Do You Follow These 5 Social Media Tactics?

Memorial Day Social Media Lessons

Beyond being a long weekend filled with parades, marching bands and family cookouts, Memorial Day commemorates those men and women who fought in America’s wars.  While most of America’s military service isn’t as attention getting as the killing of Osama Ben Laden, our troops work hard doing their jobs and they have five lessons for us that can be applied to social media.

  1. A soldier honors his obligations. As an active social media participant what are your social responsibilities? If you’re working for a company, does this change your perspective and how you interact on social media networks?
  2. A soldier prepares for action by training. Soldiers get in shape and learn what to do in various situations so they respond quickly under fire. In the social media ecosystem, this means listening to the conversation to hear what your target audience is really saying. Don’t just wait for a pause in the conversation to jump in with your latest marketing deal. Take this a step further and engage in the social conversation by making contributions that help the community. Employees must be trained to be able to speak about your business with authority and have the ability to fix potential customer issues quickly and effectively.  Remember social media is built on paying it forward.
  3. A soldier plans ahead for every contingency. Just as soldiers practice working out potential obstacles in advance, in the social media ecosphere, be prepared for the worst. Whether you’re active in the social media discussion or not, one angry customer can take something that you’ve done or said out of context and create a PR crisis. To this end, it’s important to have social media guidelines, a crisis management plan and a contingency plan. Equally important is keeping these plans up-to-date so that the appropriate personnel can act quickly.
  4. A soldier remains level headed in the face of danger. If a social media issue flares up, the challenge is to stay calm and act swiftly. Your goal is to make as good a decision as you can with the information available in the shortest time possible. To this end, it’s useful to have strong brand monitoring in place and practice real-time PR. Get in touch with the key people involved and effectively present your side of the story. Continue to be involved and only have a portion of your messages about the crisis. The goal is to make sure that you get your message out and show that you truly care about the community. You don’t want to be seen as self involved, like BP’s former CEO, or out of sync, like Kenneth Cole’s joke about the Egyptian revolution.
  5. A soldier takes care of his team. Soldiers understand that they’re stronger together than they are as individuals. In social media this translates to the good of the community is greater than that of any one individual. Social media interactions require building your social media tribe where you support them and they support you. A presence on social media isn’t sufficient. You need to build relationships. It’s not about you; it’s about us.

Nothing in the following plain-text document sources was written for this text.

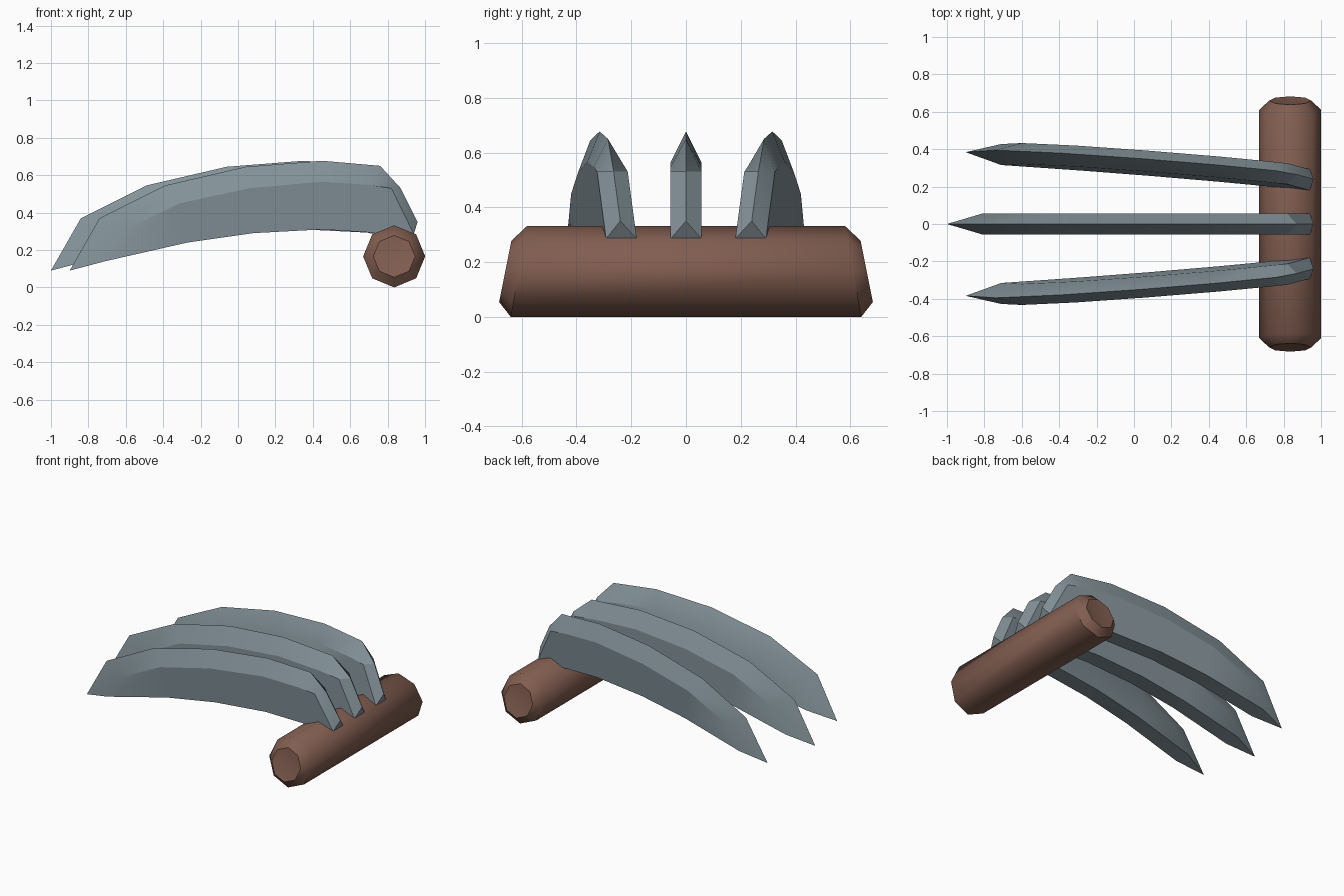
import bpy, bmesh, math

if "Cube" in bpy.data.objects:
    bpy.data.objects.remove(bpy.data.objects["Cube"])


def material(name, rgb):
    m = bpy.data.materials.new(name)
    m.diffuse_color = (*rgb, 1)
    m.use_nodes = True
    m.node_tree.nodes["Principled BSDF"].inputs["Base Color"].default_value = m.diffuse_color
    return m


def finish(name, bm, mat, angle):
    bmesh.ops.recalc_face_normals(bm, faces=bm.faces)
    mesh = bpy.data.meshes.new(name)
    bm.to_mesh(mesh)
    bm.free()
    mesh.materials.append(mat)
    ob = bpy.data.objects.new(name, mesh)
    bpy.context.collection.objects.link(ob)
    bpy.ops.object.select_all(action='DESELECT')
    ob.select_set(True)
    bpy.context.view_layer.objects.active = ob
    bpy.ops.object.shade_smooth_by_angle(angle=math.radians(angle))
    return ob


def bridge(bm, a, b):
    n = len(a)
    for i in range(n):
        j = (i + 1) % n
        bm.faces.new((a[i], a[j], b[j], b[i]))


steel = material("blue grey steel", (0.23, 0.29, 0.32))
wood = material("brown grip", (0.22, 0.11, 0.08))

# Grip: octagonal bar with slanted, chamfered, slightly dished ends
CX, CZ = 0.835, 0.166
bm = bmesh.new()


def grip_ring(side, y, r, slant):
    ring = []
    for k in range(8):
        a = k * math.pi / 4
        dz = r * math.sin(a)
        ring.append(bm.verts.new((CX + r * math.cos(a), side * (y - slant * dz), CZ + dz)))
    return ring


rings = [grip_ring(-1, 0.66, 0.112, 0.2), grip_ring(-1, 0.61, 0.166, 0.18),
         grip_ring(1, 0.61, 0.166, 0.18), grip_ring(1, 0.66, 0.112, 0.2)]
for a, b in zip(rings, rings[1:]):
    bridge(bm, a, b)
for ring, y in ((rings[0], -0.645), (rings[-1], 0.645)):
    hub = bm.verts.new((CX, y, CZ))
    for i in range(8):
        bm.faces.new((ring[i], ring[(i + 1) % 8], hub))
finish("grip", bm, wood, 46)

# Blade stations from tip to root: ridge, shoulder, underside as (x, z), and reach weight
STATIONS = [
    ((-0.74, 0.37), (-0.60, 0.31), (-0.71, 0.14), 1),
    ((-0.39, 0.545), (-0.31, 0.45), (-0.27, 0.24), 1),
    ((0.04, 0.645), (0.06, 0.53), (0.08, 0.29), 1),
    ((0.45, 0.677), (0.45, 0.565), (0.45, 0.31), 1),
    ((0.76, 0.65), (0.70, 0.548), (0.72, 0.293), 0.3),
    ((0.87, 0.53), (0.82, 0.53), (0.80, 0.27), 0),
    ((0.96, 0.35), (0.94, 0.285), (0.90, 0.24), 0),
]
HALF = 0.056


def blade(name, side):
    bm = bmesh.new()
    reach = 0.0 if side else 0.1      # the middle blade is longer

    def vert(p, w, weight):
        x, z = p
        # outer blades fan out toward the tip and lean outward
        y = side * (0.24 + 0.09 * (0.96 - x) + 0.09 * (z - 0.35)) + w
        return bm.verts.new((x - reach * weight, y, z))

    rings = [[vert(r, 0, k), vert(s, HALF, k), vert(u, HALF, k),
              vert(u, -HALF, k), vert(s, -HALF, k)] for r, s, u, k in STATIONS]
    for a, b in zip(rings, rings[1:]):
        bridge(bm, a, b)
    bm.faces.new(rings[-1])
    # pointed tip
    tip = vert((-0.9, 0.09), 0, 1)
    r, s1, u1, u2, s2 = rings[0]
    bm.faces.new((tip, r, s1, u1))
    bm.faces.new((tip, u2, s2, r))
    bm.faces.new((tip, u1, u2))
    finish(name, bm, steel, 25)


for name, side in (("front_blade", -1), ("middle_blade", 0), ("back_blade", 1)):
    blade(name, side)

While we can learn how to improve our practice of social media from our military men and women, we can’t match their dedication and personal contributions.

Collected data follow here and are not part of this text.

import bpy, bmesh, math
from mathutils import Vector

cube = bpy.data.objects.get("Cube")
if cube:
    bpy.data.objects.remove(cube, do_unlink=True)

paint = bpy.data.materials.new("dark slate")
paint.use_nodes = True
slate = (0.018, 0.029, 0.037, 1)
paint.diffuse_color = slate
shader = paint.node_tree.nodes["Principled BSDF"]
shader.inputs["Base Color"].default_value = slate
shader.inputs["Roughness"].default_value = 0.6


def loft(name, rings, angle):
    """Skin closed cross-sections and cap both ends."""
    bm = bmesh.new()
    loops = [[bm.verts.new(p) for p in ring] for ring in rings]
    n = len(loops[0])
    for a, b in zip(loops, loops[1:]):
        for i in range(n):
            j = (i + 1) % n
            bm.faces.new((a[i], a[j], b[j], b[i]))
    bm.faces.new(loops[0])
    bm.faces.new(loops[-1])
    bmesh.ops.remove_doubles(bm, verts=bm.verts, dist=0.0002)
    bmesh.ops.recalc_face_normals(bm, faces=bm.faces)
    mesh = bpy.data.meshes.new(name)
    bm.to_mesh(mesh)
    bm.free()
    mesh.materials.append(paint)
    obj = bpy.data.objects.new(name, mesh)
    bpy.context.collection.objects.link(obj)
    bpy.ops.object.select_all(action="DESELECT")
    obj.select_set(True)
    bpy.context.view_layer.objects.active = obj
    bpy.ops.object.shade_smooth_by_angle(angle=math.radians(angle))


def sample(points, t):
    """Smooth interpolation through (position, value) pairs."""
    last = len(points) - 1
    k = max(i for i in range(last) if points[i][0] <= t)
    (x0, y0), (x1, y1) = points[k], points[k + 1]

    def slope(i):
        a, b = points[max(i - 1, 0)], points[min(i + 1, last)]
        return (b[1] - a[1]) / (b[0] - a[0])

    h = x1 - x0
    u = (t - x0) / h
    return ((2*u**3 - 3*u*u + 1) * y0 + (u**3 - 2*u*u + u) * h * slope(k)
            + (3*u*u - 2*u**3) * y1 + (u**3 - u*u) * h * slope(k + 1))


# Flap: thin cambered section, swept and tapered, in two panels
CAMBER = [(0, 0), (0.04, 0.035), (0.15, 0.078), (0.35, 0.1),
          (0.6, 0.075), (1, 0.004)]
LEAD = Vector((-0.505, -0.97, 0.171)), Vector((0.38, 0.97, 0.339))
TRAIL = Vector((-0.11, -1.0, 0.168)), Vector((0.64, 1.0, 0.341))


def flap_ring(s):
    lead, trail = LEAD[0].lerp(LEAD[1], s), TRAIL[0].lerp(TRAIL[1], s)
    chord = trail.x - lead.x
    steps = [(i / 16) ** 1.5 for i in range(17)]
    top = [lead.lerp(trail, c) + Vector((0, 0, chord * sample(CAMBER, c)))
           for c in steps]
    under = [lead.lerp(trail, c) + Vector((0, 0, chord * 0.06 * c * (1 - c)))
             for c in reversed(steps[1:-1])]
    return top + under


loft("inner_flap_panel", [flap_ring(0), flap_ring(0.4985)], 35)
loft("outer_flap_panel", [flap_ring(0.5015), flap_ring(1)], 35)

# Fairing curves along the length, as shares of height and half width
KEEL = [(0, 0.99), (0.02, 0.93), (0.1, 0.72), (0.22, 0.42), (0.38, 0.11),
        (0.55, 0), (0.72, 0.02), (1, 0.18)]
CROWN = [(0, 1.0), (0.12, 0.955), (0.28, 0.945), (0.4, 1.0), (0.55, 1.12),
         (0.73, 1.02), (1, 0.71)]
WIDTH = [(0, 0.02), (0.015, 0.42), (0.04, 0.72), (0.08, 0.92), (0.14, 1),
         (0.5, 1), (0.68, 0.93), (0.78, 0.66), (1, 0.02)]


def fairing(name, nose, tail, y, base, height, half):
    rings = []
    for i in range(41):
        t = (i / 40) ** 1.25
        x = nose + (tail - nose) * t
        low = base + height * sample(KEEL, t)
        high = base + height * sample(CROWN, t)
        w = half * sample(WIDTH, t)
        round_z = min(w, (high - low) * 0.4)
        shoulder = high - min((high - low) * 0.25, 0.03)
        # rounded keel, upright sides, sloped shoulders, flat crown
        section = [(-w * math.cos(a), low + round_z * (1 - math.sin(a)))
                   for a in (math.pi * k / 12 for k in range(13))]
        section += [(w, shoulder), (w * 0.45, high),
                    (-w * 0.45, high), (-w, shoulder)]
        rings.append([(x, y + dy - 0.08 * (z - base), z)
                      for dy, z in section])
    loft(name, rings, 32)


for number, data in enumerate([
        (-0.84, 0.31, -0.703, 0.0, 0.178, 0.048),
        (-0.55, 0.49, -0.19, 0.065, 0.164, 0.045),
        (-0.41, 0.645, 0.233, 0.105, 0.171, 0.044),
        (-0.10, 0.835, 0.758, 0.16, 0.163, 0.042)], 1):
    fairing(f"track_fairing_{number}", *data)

May God bless our troops and protect them from harm.

Happy marketing,
Heidi Cohen

This post is dedicated first to my father who was a cryptographer stationed in London during World War II and never talked about it.

Secondly, this post is dedicated to my friend Tom Deierlien who fought in Iraq where he earned a Purple Heart. For me, Tom epitomizes what being a hero is today. If you’re moved by this post, please consider donating to Tom’s not-for-profit, the TD Foundation. It helps children with basic health and medical needs in Iraq and Afghanistan. Amazingly, 100% of the donations go to help real people!

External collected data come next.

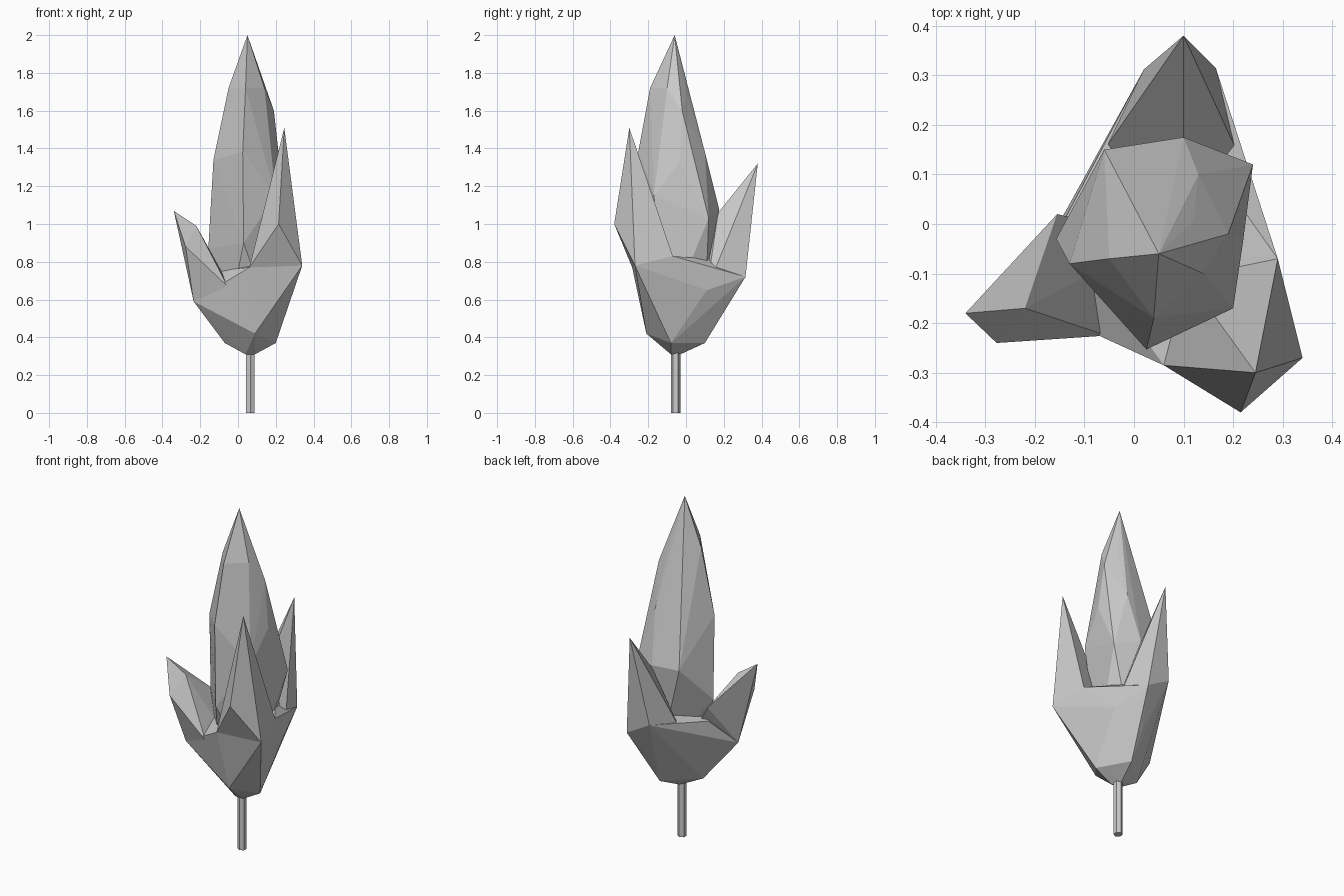
import bpy, bmesh


def hull(name, points):
    """Faceted solid wrapped around a few corner points."""
    bm = bmesh.new()
    for p in points:
        bm.verts.new(p)
    bmesh.ops.convex_hull(bm, input=bm.verts[:])
    loose = [v for v in bm.verts if not v.link_faces]
    bmesh.ops.delete(bm, geom=loose, context='VERTS')
    bmesh.ops.recalc_face_normals(bm, faces=bm.faces[:])
    mesh = bpy.data.meshes.new(name)
    bm.to_mesh(mesh)
    bm.free()
    obj = bpy.data.objects.new(name, mesh)
    bpy.context.collection.objects.link(obj)
    return obj


# Main crown: irregular spindle, tip first and base last
hull("crown", [
    (0.05, -0.06, 2.0),
    (-0.05, -0.07, 1.72), (0.04, -0.19, 1.72), (0.14, -0.10, 1.72),
    (0.12, 0.005, 1.68), (0.19, -0.02, 1.6),
    (-0.13, -0.08, 1.34), (0.025, -0.253, 1.38), (0.22, -0.035, 1.33),
    (0.13, 0.10, 1.38), (0.2, -0.17, 1.15),
    (-0.06, 0.15, 1.08), (0.1, 0.175, 1.08), (0.24, 0.12, 1.03),
    (-0.157, -0.03, 0.87), (0.03, -0.25, 0.9),
    (-0.05, -0.1, 0.5), (0.1, 0.1, 0.5), (0.17, -0.1, 0.5)])

# Three pointed side lobes, tip first
left = [(-0.34, -0.18, 1.07), (-0.22, -0.17, 0.99), (-0.277, -0.24, 0.88),
        (-0.235, -0.15, 0.59), (-0.055, -0.225, 0.67), (-0.155, 0.02, 0.84)]
back = [(0.1, 0.38, 1.32), (0.165, 0.315, 0.72), (0.02, 0.312, 0.8),
        (0.225, 0.11, 0.65), (-0.06, 0.15, 0.75), (0.1, 0.17, 1.06)]
right = [(0.245, -0.30, 1.51), (0.215, -0.38, 1.0), (0.34, -0.27, 0.78),
         (0.06, -0.285, 0.77), (0.29, -0.07, 0.83), (0.2, -0.18, 1.01)]
core = (0.05, -0.03, 0.5)
hull("left_lobe", left + [core])
hull("back_lobe", back + [core])
hull("right_lobe", right + [core])

# Lower cup joining the lobes down to the trunk
hull("cup", left[3:5] + back[1:5] + right[2:5] + [
    (-0.145, 0.0, 0.75), (0.1, 0.19, 0.53), (0.225, -0.10, 0.5),
    (-0.07, -0.06, 0.37), (-0.01, -0.15, 0.43), (0.09, -0.21, 0.42),
    (0.2, -0.08, 0.37), (0.1, 0.1, 0.37),
    (0.04, -0.08, 0.31), (0.09, -0.08, 0.31), (0.065, -0.03, 0.31)])

# Trunk
bpy.ops.mesh.primitive_cylinder_add(vertices=6, radius=0.025, depth=0.36,
                                    location=(0.065, -0.055, 0.18))
bpy.context.object.name = "trunk"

Note: While social media can be a useful tool for communications to get support and supplies to those in need, it isn’t on the same level as military service. It’s not the intention of this column to detract from the commitment and service of our troops.

Photo credit: Buggolo via Flickr

Tags . Bookmark the permalink.

Comments are closed.